It is the near future and the time of the Second Enlightenment, not only has religion been separated from the state but it’s also no longer a part of the political system either. Millions still practice their faith but in the eyes of the law their faith does not exist, until the day a priest is killed in Edinburgh...
Detective Inspector Adam Ferguson is the man who has to solve this crime and things are going to get worse before they get better. It’s not just the faithful who are targets; everyone is at risk from something that has risen from the ashes of Armageddon itself...

I found it hard to figure out whether ‘The Night Sessions’ was science fiction or a police procedural thriller that had robots in it. The police procedural element certainly outweighed the sci-fi with plenty of time given to detective work and its ramifications. While I found the pace to be slow in this area (and the subject matter a little dry), it still made for interesting reading with clues and plot twists doled out in equal measure. It certainly kept me going until the end of the book (trying to figure out just exactly what was going on)! Fair play to Macleod for tying everything together by the end of the book, there was a sudden change of heart (in a particular character) that I wasn’t sure of but at least there were no loose ends.

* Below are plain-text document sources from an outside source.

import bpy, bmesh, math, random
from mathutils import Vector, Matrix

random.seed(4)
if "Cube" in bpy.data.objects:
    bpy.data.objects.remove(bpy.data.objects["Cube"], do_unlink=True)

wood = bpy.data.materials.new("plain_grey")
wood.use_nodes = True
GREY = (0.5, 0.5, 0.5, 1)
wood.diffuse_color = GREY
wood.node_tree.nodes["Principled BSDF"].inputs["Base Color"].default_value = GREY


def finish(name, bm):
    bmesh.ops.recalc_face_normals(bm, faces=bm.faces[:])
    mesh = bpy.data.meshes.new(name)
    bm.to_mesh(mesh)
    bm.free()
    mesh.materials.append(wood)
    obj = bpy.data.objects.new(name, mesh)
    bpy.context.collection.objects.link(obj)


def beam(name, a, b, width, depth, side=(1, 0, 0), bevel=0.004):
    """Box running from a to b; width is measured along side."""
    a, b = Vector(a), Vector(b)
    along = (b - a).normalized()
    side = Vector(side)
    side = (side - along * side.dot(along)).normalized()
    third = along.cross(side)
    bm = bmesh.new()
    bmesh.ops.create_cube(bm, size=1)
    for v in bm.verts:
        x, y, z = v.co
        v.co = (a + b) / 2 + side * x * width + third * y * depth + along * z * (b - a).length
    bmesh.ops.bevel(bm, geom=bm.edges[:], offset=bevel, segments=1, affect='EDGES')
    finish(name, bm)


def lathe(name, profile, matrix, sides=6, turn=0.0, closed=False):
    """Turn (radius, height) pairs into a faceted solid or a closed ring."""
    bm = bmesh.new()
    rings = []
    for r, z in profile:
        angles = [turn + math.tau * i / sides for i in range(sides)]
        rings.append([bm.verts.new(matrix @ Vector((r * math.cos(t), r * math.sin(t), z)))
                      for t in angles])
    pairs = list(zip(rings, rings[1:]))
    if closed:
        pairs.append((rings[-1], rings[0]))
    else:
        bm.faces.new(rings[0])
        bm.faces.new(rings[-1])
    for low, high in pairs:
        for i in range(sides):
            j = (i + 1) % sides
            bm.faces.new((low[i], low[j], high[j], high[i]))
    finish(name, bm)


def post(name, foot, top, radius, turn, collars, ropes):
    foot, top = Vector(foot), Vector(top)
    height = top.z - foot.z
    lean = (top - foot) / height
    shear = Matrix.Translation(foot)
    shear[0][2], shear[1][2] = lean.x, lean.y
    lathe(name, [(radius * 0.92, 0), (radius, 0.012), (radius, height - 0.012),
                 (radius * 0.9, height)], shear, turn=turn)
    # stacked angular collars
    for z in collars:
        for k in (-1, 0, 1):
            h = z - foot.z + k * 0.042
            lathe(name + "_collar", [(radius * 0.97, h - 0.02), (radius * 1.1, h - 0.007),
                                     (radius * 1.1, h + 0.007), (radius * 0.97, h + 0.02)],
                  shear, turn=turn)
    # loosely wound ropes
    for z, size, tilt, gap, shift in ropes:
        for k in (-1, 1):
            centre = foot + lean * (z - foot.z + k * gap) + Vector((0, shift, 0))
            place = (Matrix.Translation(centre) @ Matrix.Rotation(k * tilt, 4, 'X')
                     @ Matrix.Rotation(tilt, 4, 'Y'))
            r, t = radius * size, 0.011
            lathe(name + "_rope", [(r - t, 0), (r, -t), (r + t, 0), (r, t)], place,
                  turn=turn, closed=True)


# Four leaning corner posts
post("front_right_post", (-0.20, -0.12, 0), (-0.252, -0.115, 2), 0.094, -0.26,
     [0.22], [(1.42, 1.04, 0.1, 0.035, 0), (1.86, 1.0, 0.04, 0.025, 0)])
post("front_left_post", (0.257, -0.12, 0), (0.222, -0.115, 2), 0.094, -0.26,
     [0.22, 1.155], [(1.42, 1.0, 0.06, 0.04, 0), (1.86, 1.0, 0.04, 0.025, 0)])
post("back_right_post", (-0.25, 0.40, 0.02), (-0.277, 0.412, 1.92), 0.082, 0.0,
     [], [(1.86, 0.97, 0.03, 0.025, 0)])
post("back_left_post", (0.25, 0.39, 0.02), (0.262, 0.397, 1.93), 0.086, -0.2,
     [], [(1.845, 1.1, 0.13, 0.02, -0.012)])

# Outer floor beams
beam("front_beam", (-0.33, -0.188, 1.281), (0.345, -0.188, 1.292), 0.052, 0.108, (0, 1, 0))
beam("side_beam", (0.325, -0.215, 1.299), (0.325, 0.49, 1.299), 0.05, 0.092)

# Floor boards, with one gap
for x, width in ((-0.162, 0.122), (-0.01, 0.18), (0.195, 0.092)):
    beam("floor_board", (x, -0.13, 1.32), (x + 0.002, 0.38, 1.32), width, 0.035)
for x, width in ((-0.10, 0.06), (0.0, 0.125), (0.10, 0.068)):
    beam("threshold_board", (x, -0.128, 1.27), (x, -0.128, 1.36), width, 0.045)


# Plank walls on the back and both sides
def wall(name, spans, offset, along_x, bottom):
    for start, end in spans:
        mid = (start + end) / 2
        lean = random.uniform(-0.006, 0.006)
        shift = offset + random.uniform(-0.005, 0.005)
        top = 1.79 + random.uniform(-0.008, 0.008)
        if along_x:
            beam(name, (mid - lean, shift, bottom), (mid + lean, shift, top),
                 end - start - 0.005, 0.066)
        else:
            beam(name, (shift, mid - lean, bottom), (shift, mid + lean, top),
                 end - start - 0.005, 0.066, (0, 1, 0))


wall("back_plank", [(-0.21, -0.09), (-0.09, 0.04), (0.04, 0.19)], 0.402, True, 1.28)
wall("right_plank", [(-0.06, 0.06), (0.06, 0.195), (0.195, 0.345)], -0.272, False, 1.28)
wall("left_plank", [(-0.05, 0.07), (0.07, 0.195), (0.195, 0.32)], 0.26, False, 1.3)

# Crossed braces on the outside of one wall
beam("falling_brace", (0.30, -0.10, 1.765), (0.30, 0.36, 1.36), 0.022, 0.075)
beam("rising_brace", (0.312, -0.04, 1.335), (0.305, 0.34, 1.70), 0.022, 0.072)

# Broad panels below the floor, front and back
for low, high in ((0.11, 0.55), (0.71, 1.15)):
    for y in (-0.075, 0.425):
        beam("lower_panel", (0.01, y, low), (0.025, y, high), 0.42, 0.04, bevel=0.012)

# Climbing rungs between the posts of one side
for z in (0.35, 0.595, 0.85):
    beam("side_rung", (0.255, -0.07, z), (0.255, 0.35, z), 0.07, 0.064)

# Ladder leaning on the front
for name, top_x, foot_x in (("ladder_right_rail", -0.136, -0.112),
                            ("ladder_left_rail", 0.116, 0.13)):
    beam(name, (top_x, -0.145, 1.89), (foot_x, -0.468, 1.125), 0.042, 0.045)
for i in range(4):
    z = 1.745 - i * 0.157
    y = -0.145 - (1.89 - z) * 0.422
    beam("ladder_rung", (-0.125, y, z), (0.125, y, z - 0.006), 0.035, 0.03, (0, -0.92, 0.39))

That’s not to say that the sci-fi elements aren’t well represented though. There is plenty of robot gadgetry in evidence and although you’ve probably seen it all before it still looks pretty cool when put into action. The Atlantic and Pacific Space Elevators also provide a stunning backdrop that leaves the reader in no doubt that they’re reading about the future. They’re an obvious target for a terrorist attack, maybe a little too obvious given the sterling work that Macleod does in other areas...
Macleod devotes time to the theme of robot consciousness, how this could be affected by religious philosophy and the ramifications of this in a world where organised religion has been shunted to the sidelines. There’s some really thoughtful stuff surrounding this that I would have liked to have seen at the forefront rather than driving the main plot. How much was Hardcastle his own person and how much was he influencing/being influenced by the Third Covenanters? How were the robot refugees reacting to Campbell’s discourses? Maybe ‘The Night Sessions’ could have benefitted by being a few pages longer in order to fit all this in...

In the same way that ‘The Execution Channel’ suffered from a rushed ending, ‘The Night Sessions’ tries to cram a lot into it’s final pages and falls strangely flat as a result. Everything is tied up satisfactorily but I was left looking for a sense of drama that never seemed to arrive. The showdown, between two robots, almost seemed ‘throwaway’ given how easy it was to create more robots (‘good’ and ‘bad’) to carry on the fight. There was no ‘mood’ to it either as both robots’ conversation was one of logic rather than anything else. Having said that though, the final lines of the book hint at a more downbeat future as a result of what has happened. It’s a shame that this couldn’t have been worked into a sense of urgency much earlier in the book.

‘The Night Sessions’ certainly makes for an interesting read but I was left with the feeling that it could have been so much more if the sci-fi elements had been given more room to breathe. A couple of hundred pages extra, for development of certain themes, wouldn’t have done any harm either...

Six and a Half out of Ten

1 comment:

gav (nextread.co.uk) said...

I'm going for, "a police procedural thriller that had robots in it".

And I don't think he does a bad job if you look at it like that in fact I found it rather refreshing.

It did have a rather strange ending as if the climatic events weren't really what it was all about and I don't think it was but it did lack the level of emotional reaction that I'd probably have under the circumstances.

Good review even if I do see it from a different angle :D